Permanent order. In 1990, the Legislature rewrote the statute, see St. 1990, c. 403,  3, adding language that expressly grants the judge discretionary authority to "enter a permanent order" at the renewal hearing, generally, the date set in the original order when "the order is to expire" and "the matter will again be heard." G. L. c. 209A,  3.[6] See Crenshaw v. Macklin, 430 Mass. 633, 634-635 (2000). General Laws c. 209A,  3, mandates that initial relief be granted for a fixed period of time, not to exceed a year, and that the order state on its face the date and time that the order is to "expire" and the matter will again be "heard." Upon that date, if the plaintiff appears, the court is directed to "determine" whether to extend or make permanent the order. Without further action by the court, the Legislature has directed that the order expire. There is no presumption that the order be continued. There is no entitlement that the order be made permanent. The order expires unless extended after a judicial determination, essentially, a new finding, that the plaintiff continues to require protection from "abuse" as explicitly defined in c. 209A,  1 -- in this case, requiring a finding that a permanent order is, in fact, what is reasonably necessary to protect Jones from being placed "in fear of imminent serious physical harm" by Gallagher. See Commonwealth v. Molloy, 44 Mass. App. Ct. 306, 309 (1998) ("extension of an annual order pursuant to  3 . . . is . . . by no means automatic"); Pike v. Maguire, 47 Mass. App. Ct. at 929-930.

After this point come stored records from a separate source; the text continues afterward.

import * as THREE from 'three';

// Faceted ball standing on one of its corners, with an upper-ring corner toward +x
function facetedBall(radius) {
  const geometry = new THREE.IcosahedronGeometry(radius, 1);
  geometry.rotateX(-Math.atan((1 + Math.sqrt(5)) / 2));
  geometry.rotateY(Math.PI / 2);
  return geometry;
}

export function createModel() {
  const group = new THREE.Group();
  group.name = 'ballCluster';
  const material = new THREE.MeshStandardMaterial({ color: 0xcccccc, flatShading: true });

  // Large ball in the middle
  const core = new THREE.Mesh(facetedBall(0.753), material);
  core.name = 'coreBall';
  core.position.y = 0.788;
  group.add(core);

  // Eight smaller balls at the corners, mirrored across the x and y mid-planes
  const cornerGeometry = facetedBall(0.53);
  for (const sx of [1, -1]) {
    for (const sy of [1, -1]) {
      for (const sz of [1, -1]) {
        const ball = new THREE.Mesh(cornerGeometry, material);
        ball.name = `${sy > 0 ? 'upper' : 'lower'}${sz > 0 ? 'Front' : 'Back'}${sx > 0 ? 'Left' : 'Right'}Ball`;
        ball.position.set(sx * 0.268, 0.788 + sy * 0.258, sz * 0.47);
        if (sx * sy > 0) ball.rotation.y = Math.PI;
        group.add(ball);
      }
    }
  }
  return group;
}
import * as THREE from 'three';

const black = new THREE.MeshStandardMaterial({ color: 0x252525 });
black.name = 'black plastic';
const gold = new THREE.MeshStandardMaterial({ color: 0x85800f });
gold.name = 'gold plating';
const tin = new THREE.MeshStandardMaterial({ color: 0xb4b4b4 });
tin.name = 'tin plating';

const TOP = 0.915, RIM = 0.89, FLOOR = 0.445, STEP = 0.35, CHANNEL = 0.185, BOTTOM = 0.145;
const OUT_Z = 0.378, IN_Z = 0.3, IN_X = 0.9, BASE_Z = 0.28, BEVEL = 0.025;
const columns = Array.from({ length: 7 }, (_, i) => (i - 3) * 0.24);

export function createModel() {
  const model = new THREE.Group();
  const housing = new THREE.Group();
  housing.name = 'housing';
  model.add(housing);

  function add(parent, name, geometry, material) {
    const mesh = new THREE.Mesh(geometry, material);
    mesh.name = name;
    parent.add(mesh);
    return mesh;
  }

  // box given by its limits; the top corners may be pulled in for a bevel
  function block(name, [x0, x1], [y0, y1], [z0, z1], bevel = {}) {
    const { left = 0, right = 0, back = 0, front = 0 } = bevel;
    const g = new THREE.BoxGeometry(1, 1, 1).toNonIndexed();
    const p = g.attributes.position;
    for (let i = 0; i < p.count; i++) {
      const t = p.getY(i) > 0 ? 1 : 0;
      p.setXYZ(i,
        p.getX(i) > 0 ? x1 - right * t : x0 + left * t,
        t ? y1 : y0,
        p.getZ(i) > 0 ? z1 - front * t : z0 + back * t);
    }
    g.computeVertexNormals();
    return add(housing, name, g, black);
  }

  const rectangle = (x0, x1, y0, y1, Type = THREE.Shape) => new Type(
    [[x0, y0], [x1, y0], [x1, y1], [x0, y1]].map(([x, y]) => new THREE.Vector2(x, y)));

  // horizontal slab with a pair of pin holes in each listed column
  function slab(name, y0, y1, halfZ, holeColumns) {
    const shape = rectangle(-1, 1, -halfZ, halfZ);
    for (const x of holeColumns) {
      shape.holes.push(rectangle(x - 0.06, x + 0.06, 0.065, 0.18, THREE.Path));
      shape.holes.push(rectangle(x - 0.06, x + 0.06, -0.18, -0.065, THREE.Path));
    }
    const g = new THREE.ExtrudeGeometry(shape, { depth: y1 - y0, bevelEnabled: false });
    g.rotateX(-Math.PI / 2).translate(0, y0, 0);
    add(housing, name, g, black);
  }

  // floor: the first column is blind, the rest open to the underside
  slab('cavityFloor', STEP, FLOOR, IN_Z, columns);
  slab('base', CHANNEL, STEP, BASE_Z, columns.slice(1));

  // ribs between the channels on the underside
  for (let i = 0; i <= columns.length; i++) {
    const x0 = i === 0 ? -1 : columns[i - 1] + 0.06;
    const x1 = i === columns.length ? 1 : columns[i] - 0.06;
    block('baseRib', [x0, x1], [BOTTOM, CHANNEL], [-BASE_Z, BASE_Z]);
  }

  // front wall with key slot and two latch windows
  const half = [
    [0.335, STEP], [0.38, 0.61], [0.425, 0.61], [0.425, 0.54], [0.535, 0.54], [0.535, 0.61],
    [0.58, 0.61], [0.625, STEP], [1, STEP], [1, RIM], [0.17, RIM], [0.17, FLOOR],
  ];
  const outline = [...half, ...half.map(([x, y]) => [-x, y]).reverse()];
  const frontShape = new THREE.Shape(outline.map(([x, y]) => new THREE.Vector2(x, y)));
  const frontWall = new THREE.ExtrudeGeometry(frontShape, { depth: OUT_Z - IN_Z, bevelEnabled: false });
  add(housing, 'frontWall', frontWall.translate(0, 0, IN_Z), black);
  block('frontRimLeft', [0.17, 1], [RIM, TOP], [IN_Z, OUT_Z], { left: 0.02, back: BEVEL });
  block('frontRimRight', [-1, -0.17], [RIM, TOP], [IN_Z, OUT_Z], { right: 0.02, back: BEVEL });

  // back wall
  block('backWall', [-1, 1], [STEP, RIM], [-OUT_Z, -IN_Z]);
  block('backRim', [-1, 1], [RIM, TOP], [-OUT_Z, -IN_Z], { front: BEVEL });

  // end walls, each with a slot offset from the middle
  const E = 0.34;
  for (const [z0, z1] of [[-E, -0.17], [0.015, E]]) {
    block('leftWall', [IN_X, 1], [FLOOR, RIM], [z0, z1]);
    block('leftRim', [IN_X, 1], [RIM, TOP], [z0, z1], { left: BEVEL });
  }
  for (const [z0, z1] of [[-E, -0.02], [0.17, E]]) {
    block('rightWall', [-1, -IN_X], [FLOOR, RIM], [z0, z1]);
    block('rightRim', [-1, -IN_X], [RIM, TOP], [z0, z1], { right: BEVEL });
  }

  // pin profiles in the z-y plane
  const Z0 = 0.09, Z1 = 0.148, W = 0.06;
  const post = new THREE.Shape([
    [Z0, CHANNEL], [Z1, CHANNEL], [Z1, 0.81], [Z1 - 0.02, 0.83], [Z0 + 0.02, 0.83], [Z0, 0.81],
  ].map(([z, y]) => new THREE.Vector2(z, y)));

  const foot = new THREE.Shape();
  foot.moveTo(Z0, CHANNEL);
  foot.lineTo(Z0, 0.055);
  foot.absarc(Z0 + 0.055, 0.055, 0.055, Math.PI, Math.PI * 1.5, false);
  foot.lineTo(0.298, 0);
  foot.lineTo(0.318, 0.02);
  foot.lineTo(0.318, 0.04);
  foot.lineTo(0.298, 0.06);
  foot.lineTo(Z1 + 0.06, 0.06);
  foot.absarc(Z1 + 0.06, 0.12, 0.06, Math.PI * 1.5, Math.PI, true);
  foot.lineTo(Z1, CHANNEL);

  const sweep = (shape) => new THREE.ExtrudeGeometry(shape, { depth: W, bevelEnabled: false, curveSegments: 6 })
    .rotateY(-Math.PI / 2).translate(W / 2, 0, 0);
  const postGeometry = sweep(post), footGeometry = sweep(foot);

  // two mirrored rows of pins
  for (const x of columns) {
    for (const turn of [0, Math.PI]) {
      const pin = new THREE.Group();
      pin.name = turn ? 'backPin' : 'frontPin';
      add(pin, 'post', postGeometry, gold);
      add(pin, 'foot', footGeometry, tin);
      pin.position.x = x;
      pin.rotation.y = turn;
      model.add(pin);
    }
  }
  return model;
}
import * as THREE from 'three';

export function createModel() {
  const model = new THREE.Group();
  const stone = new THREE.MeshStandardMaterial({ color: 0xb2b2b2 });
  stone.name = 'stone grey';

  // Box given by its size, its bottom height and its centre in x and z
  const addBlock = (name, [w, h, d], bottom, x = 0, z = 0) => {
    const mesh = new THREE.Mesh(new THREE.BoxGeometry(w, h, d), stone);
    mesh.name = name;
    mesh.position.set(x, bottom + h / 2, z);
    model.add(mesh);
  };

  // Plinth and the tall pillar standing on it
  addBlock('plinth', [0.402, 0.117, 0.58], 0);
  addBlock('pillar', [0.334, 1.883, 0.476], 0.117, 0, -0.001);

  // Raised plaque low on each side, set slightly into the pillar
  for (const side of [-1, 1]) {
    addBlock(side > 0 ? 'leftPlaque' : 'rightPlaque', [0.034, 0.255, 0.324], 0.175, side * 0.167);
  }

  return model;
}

There is no burden on a defendant to testify or present evidence. "The burden is on the complainant to establish facts justifying the . . . continuance of an abuse prevention order. . . . The plaintiff must make the case for the awarding of relief." Frizado v. Frizado, 420 Mass. at 596. "Although it is not expressly stated in G. L. c. 209A, . . . [the] plaintiff must make a case for relief by a preponderance of the evidence." Id. at 597. See Smith v. Joyce, 421 Mass. at 522.